Violence flared again in black townships near Johannesburg, South Africa on Monday (9 August) and major rioting was reported at Mefeking, capital of the Bophuthatswana black homeland.
Violence flared again in black townships near Johannesburg, South Africa on Monday (9 August) and major rioting was reported at Mefeking, capital of the Bophuthatswana black homeland. Two youths ware shot dead in the township of Alexandra, six miles (nine kilometres) from Johannesburg and a police sergeant died of a hear attack there.
SYNOPSIS: At Alexandra, police used tear gas t disperse young people who were trying to stop black workers going to their jobs in Johannesburg. Few details have been given about the shooting of the two youths, but Reuters news agency say they were shot with police bullets.

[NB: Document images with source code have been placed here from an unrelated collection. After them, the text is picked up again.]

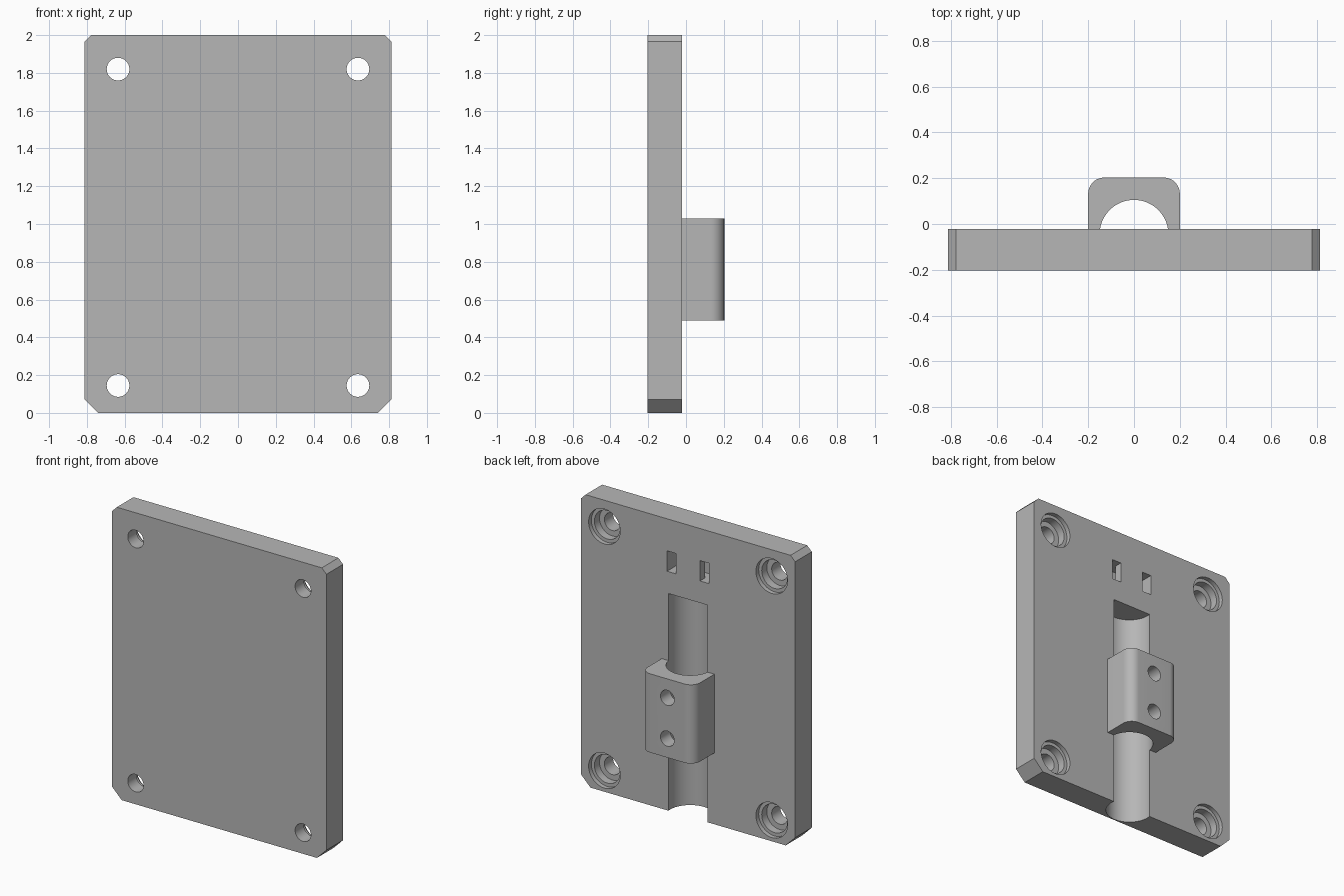
import bpy, bmesh, math
from mathutils import Matrix

cube = bpy.data.objects.get("Cube")
if cube:
    bpy.data.objects.remove(cube, do_unlink=True)

FRONT, BACK, BLOCK_BACK = -0.2025, -0.0225, 0.2025

grey = bpy.data.materials.new("plain_grey")
grey.use_nodes = True
colour = (0.47, 0.47, 0.47, 1)
grey.diffuse_color = colour
grey.node_tree.nodes["Principled BSDF"].inputs["Base Color"].default_value = colour


def make_object(name, bm):
    bmesh.ops.recalc_face_normals(bm, faces=bm.faces)
    mesh = bpy.data.meshes.new(name)
    bm.to_mesh(mesh)
    bm.free()
    mesh.materials.append(grey)
    obj = bpy.data.objects.new(name, mesh)
    bpy.context.collection.objects.link(obj)
    return obj


def prism(name, points, offset):
    """Extrude a closed 3D outline along an offset."""
    bm = bmesh.new()
    face = bm.faces.new([bm.verts.new(p) for p in points])
    new = bmesh.ops.extrude_face_region(bm, geom=[face])["geom"]
    bmesh.ops.translate(bm, vec=offset, verts=[v for v in new if isinstance(v, bmesh.types.BMVert)])
    return make_object(name, bm)


def box(x0, x1, y0, y1, z0, z1):
    return prism("cutter", [(x0, y0, z0), (x1, y0, z0), (x1, y1, z0), (x0, y1, z0)], (0, 0, z1 - z0))


def rod(x, z, radius, y0, y1):
    """Round cutter running along y."""
    bm = bmesh.new()
    bmesh.ops.create_cone(bm, cap_ends=True, segments=48, radius1=radius, radius2=radius, depth=y1 - y0,
                          matrix=Matrix.Translation((x, (y0 + y1) / 2, z)) @ Matrix.Rotation(math.pi / 2, 4, "X"))
    return make_object("cutter", bm)


def bore(z0, z1):
    """Shaft channel cutter running along z."""
    bm = bmesh.new()
    bmesh.ops.create_cone(bm, cap_ends=True, segments=96, radius1=0.15, radius2=0.15, depth=z1 - z0,
                          matrix=Matrix.Translation((0, -0.045, (z0 + z1) / 2)))
    return make_object("cutter", bm)


def cut(obj, cutters):
    bpy.context.view_layer.objects.active = obj
    for cutter in cutters:
        mod = obj.modifiers.new("cut", "BOOLEAN")
        mod.operation, mod.solver, mod.object = "DIFFERENCE", "EXACT", cutter
        bpy.ops.object.modifier_apply(modifier=mod.name)
        bpy.data.objects.remove(cutter, do_unlink=True)


def smooth(obj):
    bpy.ops.object.select_all(action="DESELECT")
    obj.select_set(True)
    bpy.context.view_layer.objects.active = obj
    bpy.ops.object.shade_smooth_by_angle(angle=math.radians(30))


# Mounting plate with small top and larger bottom corner chamfers
half, top, low = 0.813, 0.035, 0.072
side = [(half - low, 0), (half, low), (half, 2 - top), (half - top, 2)]
outline = side + [(-x, z) for x, z in reversed(side)]
plate = prism("mounting_plate", [(x, FRONT, z) for x, z in outline], (0, BACK - FRONT, 0))

# Shaft channel, open at the bottom
cutters = [bore(-0.1, 1.49)]

# Stepped corner screw holes
for x in (-0.635, 0.635):
    for z in (0.145, 1.82):
        for radius, depth in ((0.12, 0.03), (0.097, 0.085), (0.06, 0.3)):
            cutters.append(rod(x, z, radius, BACK - depth, BACK + 0.1))

# Cable tie slots joined by a hidden tunnel
for s in (-1, 1):
    xs = sorted((s * 0.09, s * 0.16))
    cutters.append(box(*xs, BACK - 0.12, BACK + 0.1, 1.64, 1.78))
cutters.append(box(-0.12, 0.12, BACK - 0.12, BACK - 0.055, 1.64, 1.78))
cut(plate, cutters)
smooth(plate)

# Clamp block with rounded rear corners
w, r = 0.2, 0.07
arc = [(w - r + r * math.cos(a), BLOCK_BACK - r + r * math.sin(a))
       for a in (i * math.pi / 24 for i in range(13))]
right = [(w, BACK)] + arc
profile = right + [(-x, y) for x, y in reversed(right)]
block = prism("clamp_block", [(x, y, 0.49) for x, y in profile], (0, 0, 0.54))

# Shaft bore and set screw holes in the block
cut(block, [bore(0.4, 1.1)] + [rod(0, z, 0.052, 0, 0.3) for z in (0.62, 0.9)])
smooth(block)
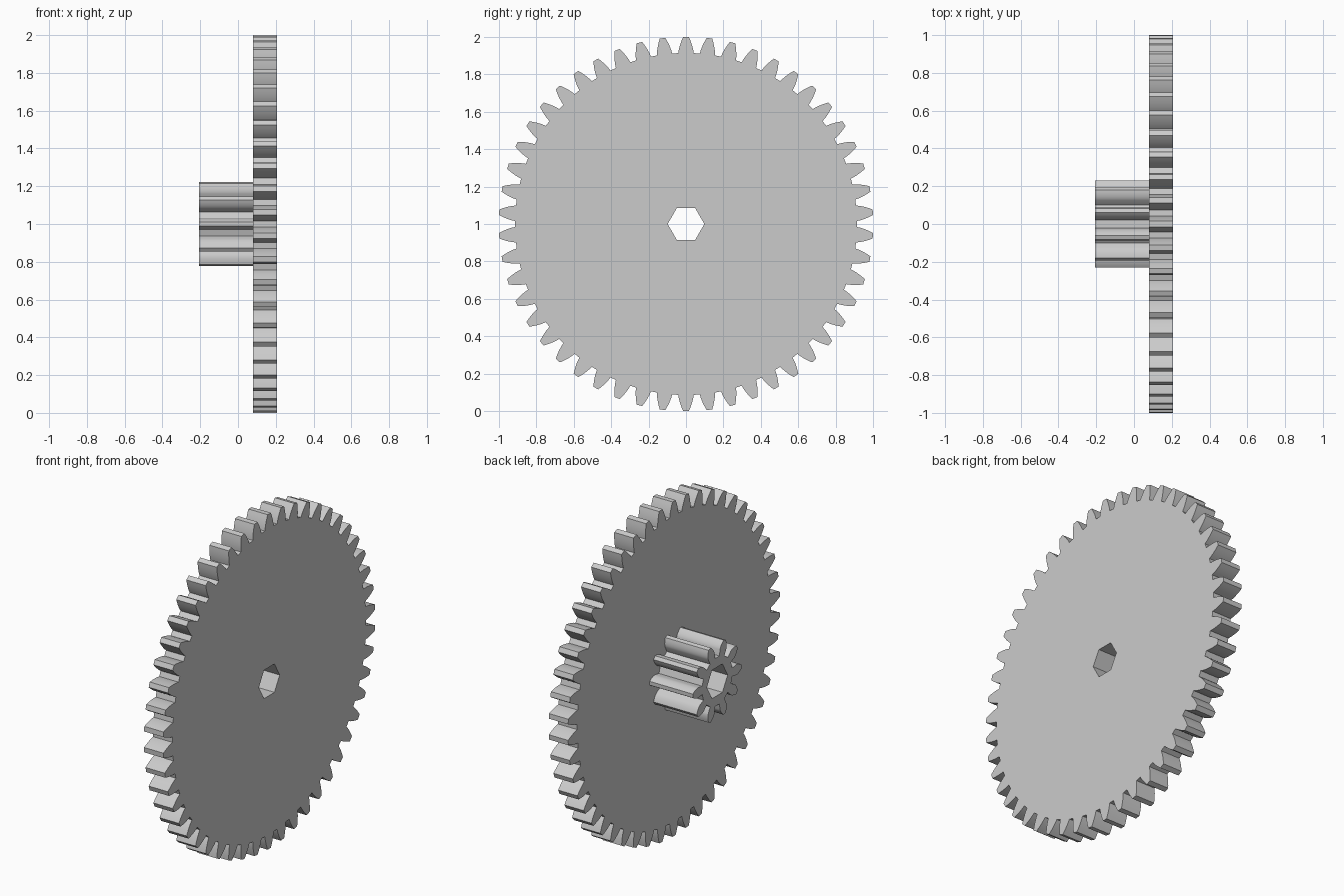
import bpy
import bmesh
from math import pi, cos, sin, tan, acos, radians
from mathutils import Vector

cube = bpy.data.objects.get("Cube")
if cube:
    bpy.data.objects.remove(cube, do_unlink=True)

MODULE = 1 / 26
PRESSURE = radians(20)
HALF_LENGTH = 0.2065   # half of the overall length along x
STEP = 0.079           # where the wheel meets the pinion
BORE = 0.098           # corner radius of the hexagonal bore

grey = bpy.data.materials.new("plain grey")
grey.use_nodes = True
colour = (0.6, 0.6, 0.6, 1)
grey.diffuse_color = colour
grey.node_tree.nodes["Principled BSDF"].inputs["Base Color"].default_value = colour


def involute(angle):
    return tan(angle) - angle


def gear_outline(teeth, phase, steps=6):
    """Polar involute outline: list of (radius, angle)."""
    pitch = MODULE * teeth / 2
    base = pitch * cos(PRESSURE)
    root, tip = pitch - 1.25 * MODULE, pitch + MODULE
    flank = []
    start = max(base, root)
    for i in range(steps):
        r = start + (tip - start) * i / (steps - 1)
        half = pi / (2 * teeth) + involute(PRESSURE) - involute(acos(min(1, base / r)))
        flank.append((r, half))
    if root < base:
        flank.insert(0, (root, flank[0][1]))
    outline = []
    for k in range(teeth):
        centre = phase + 2 * pi * k / teeth
        outline += [(r, centre - h) for r, h in flank]
        outline += [(r, centre + h) for r, h in reversed(flank)]
    return outline


def make_gear(name, teeth, phase, x0, x1):
    bm = bmesh.new()

    def ring(polar):
        verts = [bm.verts.new((x0, r * cos(a), r * sin(a))) for r, a in polar]
        return [bm.edges.new((v, verts[i - 1])) for i, v in enumerate(verts)]

    # Toothed face with a hexagonal hole, then thickened along x
    edges = ring(gear_outline(teeth, phase))
    edges += ring([(BORE, k * pi / 3) for k in range(6)])
    bmesh.ops.triangle_fill(bm, edges=edges, use_beauty=True, normal=Vector((-1, 0, 0)))
    result = bmesh.ops.extrude_face_region(bm, geom=bm.faces[:], use_keep_orig=True)
    moved = [g for g in result["geom"] if isinstance(g, bmesh.types.BMVert)]
    bmesh.ops.translate(bm, verts=moved, vec=(x1 - x0, 0, 0))
    bmesh.ops.recalc_face_normals(bm, faces=bm.faces[:])
    mesh = bpy.data.meshes.new(name)
    bm.to_mesh(mesh)
    bm.free()
    mesh.materials.append(grey)
    obj = bpy.data.objects.new(name, mesh)
    obj.location.z = 1
    bpy.context.collection.objects.link(obj)
    # Smooth flanks, crisp faces
    bpy.ops.object.select_all(action="DESELECT")
    obj.select_set(True)
    bpy.context.view_layer.objects.active = obj
    bpy.ops.object.shade_smooth_by_angle(angle=radians(25))
    return obj


make_gear("large_wheel", 50, pi / 2, STEP, HALF_LENGTH)
make_gear("small_pinion", 10, 0, -HALF_LENGTH, STEP)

Other groups had boarded buses taking workers into Johannesburg and ordered the passengers off as part of the "stay at home" campaign that began in Soweto last week. One crowd of youths surrounded factory on the edge of Alexandra and shouted at workers to go home. But police said the workers retaliated and drove the youths away.
The renewed violence came after a calm weekend during which government ministers said they were prepared to consider black grievances.
Meanwhile, Prime Minister John Vorster, has blamed what he terms "outside enemies" for the new violence. He also said the government could very definitely cope with the situation.
Mafeking is about 160 miles (255 Kilometres) west of Johannesburg, and students there burned down the Homeland Parliament building on Monday. Police reinforcements were brought in and Bophuthatswana officials were reported under police guard. The youths were mainly from local high schools and they set fire to numerous government vehicles that were inside the parliament building. A police sergeant was reported dead of a heart attack after students stopped his car, stoned it and then set it alight.
The parliament building was set on fire after students had gathered in the street chanting "black power". Whites are now being prevented from entering the township by police roadblocks. Several minor incidents of violence were also reported in other black townships near Johannesburg.